- What is expected -
Go through the listing below and return each line that includes "inner".
/---
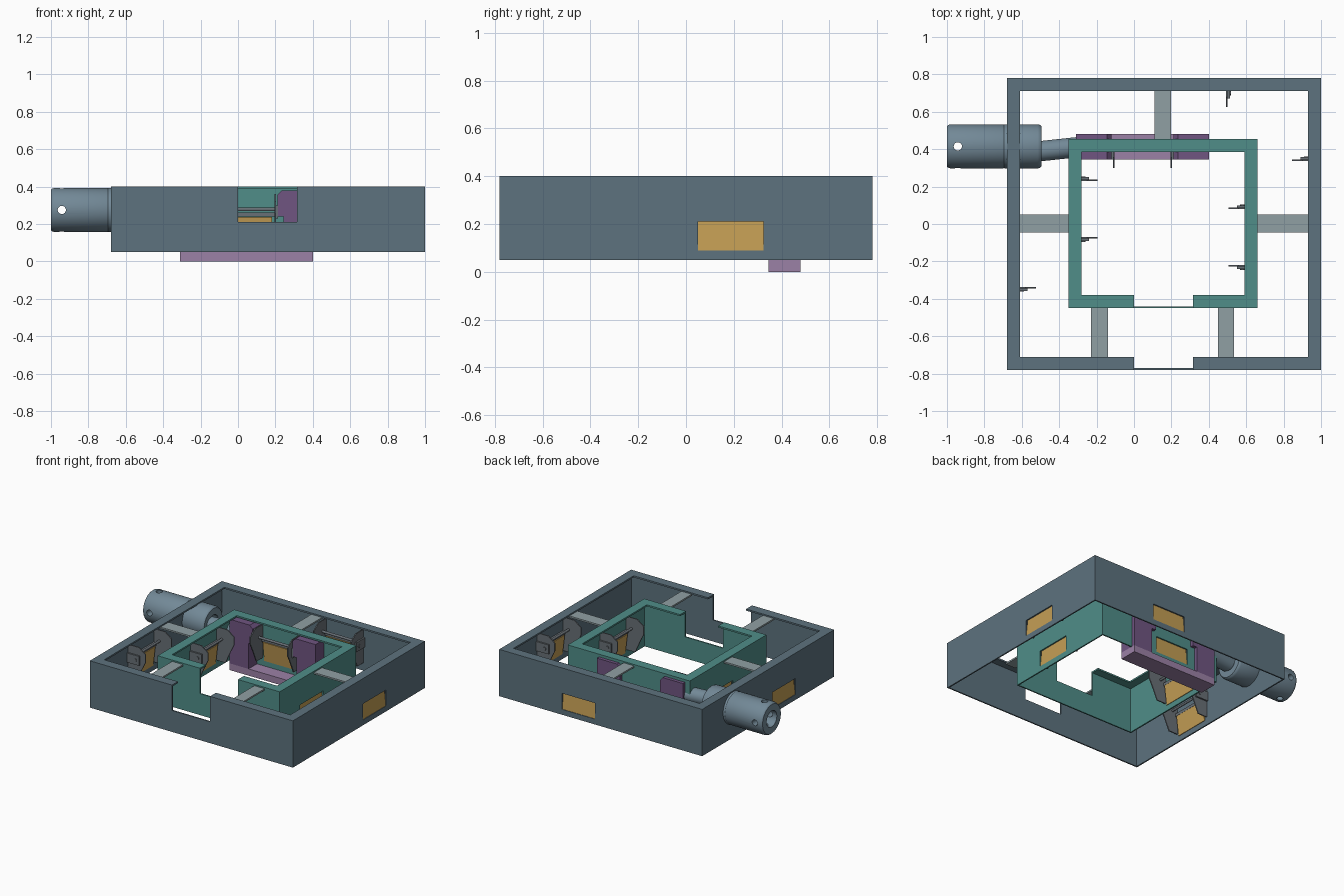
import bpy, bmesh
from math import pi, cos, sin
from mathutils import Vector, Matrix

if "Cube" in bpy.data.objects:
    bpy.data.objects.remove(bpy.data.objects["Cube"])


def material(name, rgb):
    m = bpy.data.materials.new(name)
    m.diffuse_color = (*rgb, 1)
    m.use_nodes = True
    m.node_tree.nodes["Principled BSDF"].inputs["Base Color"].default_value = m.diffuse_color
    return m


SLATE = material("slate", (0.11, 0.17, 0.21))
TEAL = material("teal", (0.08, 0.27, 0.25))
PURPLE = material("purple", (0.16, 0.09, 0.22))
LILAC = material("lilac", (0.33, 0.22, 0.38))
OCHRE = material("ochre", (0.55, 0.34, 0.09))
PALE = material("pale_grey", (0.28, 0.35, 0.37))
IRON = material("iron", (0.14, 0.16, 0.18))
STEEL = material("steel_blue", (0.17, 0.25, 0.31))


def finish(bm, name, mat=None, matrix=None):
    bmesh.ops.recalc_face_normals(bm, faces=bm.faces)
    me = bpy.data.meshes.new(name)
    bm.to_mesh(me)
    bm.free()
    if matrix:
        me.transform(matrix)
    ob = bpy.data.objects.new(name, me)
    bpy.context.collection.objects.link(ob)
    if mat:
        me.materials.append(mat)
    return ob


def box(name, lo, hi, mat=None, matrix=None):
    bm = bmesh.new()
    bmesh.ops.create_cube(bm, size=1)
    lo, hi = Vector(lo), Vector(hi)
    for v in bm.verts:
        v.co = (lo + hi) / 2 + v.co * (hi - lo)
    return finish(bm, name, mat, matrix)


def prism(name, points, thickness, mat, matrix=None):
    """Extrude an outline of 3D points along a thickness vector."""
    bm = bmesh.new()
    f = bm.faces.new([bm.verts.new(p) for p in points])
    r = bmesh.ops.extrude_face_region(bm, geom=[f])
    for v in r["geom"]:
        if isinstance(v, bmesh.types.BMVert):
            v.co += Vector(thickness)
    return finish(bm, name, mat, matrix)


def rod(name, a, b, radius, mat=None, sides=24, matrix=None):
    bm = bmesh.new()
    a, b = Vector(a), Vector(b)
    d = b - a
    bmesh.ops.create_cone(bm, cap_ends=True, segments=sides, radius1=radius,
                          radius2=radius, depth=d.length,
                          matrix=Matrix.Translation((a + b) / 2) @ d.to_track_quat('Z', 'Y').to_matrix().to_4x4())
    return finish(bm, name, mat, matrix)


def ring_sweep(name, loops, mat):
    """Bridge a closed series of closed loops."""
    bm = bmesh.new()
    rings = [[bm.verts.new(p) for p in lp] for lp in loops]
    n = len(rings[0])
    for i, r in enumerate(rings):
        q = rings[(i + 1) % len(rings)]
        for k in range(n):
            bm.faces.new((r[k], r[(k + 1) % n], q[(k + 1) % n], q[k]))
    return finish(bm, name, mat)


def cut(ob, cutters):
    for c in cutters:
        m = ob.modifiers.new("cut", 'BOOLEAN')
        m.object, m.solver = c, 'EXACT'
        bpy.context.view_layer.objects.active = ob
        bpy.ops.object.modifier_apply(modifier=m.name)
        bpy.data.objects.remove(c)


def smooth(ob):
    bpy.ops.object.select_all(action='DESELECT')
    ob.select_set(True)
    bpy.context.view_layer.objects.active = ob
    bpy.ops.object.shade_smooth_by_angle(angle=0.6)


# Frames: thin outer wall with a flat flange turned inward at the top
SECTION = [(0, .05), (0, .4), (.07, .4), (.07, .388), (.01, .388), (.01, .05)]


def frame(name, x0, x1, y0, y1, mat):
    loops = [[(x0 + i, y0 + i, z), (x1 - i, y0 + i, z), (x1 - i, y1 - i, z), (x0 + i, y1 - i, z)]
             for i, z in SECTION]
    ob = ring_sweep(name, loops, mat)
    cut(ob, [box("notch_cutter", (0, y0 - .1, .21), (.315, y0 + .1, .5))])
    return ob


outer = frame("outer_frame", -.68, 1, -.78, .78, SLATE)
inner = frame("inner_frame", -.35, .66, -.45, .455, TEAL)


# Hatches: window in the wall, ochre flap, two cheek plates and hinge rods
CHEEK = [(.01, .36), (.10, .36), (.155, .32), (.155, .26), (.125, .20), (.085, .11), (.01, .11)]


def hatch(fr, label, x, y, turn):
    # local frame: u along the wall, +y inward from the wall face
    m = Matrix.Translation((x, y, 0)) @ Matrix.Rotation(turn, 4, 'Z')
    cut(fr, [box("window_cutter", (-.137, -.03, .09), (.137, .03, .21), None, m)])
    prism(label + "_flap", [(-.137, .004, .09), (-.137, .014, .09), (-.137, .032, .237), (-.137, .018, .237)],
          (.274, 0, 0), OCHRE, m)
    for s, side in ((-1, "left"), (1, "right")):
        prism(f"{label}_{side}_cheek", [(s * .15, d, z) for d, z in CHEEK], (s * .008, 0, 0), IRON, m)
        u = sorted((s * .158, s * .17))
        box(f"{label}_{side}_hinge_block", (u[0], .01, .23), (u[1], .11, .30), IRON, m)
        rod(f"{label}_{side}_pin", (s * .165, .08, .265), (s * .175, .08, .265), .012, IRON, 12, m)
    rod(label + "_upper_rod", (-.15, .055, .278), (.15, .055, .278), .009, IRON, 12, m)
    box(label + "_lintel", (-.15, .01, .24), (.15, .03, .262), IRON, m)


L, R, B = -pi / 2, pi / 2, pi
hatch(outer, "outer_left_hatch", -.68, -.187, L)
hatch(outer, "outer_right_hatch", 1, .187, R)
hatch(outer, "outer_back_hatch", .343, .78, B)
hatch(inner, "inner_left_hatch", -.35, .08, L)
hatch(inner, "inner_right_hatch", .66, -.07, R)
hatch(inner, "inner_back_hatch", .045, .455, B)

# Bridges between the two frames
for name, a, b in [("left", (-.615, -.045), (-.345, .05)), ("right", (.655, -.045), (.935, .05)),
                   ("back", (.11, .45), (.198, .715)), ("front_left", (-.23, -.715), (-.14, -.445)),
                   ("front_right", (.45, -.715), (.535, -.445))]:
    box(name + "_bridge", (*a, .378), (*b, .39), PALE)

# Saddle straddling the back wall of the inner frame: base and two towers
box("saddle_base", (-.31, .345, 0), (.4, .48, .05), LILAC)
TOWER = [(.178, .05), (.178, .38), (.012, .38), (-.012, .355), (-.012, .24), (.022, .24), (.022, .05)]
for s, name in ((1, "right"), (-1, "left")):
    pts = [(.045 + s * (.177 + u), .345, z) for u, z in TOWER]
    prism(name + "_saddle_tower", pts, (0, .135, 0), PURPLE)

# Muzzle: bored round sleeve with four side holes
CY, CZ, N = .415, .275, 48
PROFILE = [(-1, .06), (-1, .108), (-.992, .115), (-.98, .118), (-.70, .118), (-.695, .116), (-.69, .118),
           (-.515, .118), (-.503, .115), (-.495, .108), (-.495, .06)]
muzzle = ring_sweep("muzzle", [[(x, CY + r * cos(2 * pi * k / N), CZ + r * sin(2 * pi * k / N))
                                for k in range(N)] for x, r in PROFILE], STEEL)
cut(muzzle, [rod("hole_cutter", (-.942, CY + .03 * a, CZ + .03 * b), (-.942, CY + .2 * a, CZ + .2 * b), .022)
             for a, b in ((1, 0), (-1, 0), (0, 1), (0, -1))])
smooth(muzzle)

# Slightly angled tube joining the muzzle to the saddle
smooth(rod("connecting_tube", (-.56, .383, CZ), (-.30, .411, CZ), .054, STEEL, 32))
\---
/---
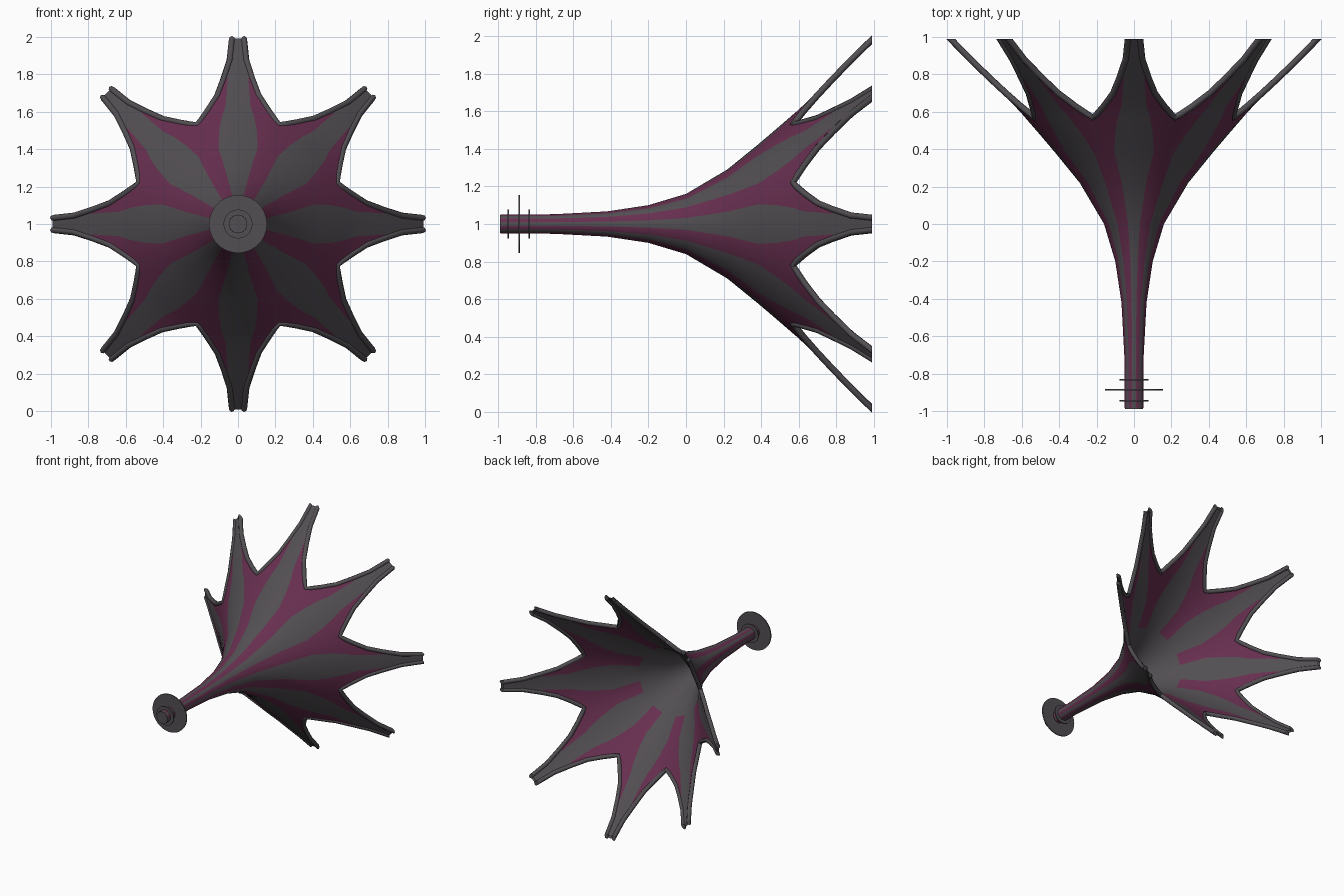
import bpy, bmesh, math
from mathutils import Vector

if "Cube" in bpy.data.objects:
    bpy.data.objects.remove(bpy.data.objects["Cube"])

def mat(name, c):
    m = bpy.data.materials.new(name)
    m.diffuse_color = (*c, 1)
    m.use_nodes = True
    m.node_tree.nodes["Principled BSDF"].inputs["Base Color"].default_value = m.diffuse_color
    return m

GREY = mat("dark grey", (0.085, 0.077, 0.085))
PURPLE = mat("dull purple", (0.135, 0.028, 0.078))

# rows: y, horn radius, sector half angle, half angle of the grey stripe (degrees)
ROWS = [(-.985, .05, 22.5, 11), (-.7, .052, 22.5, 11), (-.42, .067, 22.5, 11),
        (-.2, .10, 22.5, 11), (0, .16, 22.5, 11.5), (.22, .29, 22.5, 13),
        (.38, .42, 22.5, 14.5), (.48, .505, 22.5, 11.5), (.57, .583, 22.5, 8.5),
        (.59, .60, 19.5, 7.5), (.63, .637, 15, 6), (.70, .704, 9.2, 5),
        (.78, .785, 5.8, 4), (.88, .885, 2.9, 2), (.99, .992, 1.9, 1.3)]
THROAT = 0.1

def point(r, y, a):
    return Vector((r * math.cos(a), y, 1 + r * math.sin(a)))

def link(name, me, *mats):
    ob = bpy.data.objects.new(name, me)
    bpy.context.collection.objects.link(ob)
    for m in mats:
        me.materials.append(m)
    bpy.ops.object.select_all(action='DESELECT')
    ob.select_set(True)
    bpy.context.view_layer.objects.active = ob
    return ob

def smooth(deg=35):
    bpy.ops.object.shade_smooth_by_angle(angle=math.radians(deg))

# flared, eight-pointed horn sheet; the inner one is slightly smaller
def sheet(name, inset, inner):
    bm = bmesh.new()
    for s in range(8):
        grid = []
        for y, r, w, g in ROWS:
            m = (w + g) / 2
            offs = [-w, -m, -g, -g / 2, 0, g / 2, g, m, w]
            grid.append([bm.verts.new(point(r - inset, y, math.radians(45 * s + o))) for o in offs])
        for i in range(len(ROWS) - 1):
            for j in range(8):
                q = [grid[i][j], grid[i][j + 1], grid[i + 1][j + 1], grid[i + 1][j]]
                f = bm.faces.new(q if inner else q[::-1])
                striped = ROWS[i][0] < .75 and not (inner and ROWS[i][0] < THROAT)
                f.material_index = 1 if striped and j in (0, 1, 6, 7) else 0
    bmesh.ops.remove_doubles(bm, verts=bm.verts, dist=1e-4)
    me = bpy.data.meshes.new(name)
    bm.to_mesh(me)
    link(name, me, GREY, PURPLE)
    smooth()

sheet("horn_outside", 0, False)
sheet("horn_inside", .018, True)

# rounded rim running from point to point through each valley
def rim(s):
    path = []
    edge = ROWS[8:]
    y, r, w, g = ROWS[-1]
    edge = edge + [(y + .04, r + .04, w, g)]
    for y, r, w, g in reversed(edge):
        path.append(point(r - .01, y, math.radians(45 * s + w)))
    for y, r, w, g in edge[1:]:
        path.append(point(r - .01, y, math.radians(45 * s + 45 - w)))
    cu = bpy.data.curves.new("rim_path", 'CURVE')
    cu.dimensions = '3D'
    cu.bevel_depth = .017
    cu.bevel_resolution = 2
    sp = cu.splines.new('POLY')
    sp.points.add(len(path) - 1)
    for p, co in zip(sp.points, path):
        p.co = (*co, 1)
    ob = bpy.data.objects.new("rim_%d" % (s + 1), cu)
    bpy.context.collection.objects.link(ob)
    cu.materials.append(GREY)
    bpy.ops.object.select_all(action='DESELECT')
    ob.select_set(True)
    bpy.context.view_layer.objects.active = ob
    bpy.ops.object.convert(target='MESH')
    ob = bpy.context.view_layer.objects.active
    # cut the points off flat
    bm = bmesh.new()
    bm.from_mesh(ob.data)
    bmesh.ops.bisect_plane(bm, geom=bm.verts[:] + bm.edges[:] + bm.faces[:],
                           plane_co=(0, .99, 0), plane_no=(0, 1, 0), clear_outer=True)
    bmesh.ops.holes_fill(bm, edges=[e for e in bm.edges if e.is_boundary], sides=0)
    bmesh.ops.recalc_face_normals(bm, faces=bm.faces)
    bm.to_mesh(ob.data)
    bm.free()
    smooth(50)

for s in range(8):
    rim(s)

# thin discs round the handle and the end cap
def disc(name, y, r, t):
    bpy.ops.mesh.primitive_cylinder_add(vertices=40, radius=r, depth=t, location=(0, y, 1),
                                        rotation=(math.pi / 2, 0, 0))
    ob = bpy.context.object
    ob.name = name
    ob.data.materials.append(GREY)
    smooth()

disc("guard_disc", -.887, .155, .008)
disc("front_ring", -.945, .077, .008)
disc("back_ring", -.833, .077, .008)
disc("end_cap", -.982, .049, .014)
\---
- Answer to this task -
inner = frame("inner_frame", -.35, .66, -.45, .455, TEAL)
hatch(inner, "inner_left_hatch", -.35, .08, L)
hatch(inner, "inner_right_hatch", .66, -.07, R)
hatch(inner, "inner_back_hatch", .045, .455, B)
# Saddle straddling the back wall of the inner frame: base and two towers
# flared, eight-pointed horn sheet; the inner one is slightly smaller
def sheet(name, inset, inner):
                f = bm.faces.new(q if inner else q[::-1])
                striped = ROWS[i][0] < .75 and not (inner and ROWS[i][0] < THROAT)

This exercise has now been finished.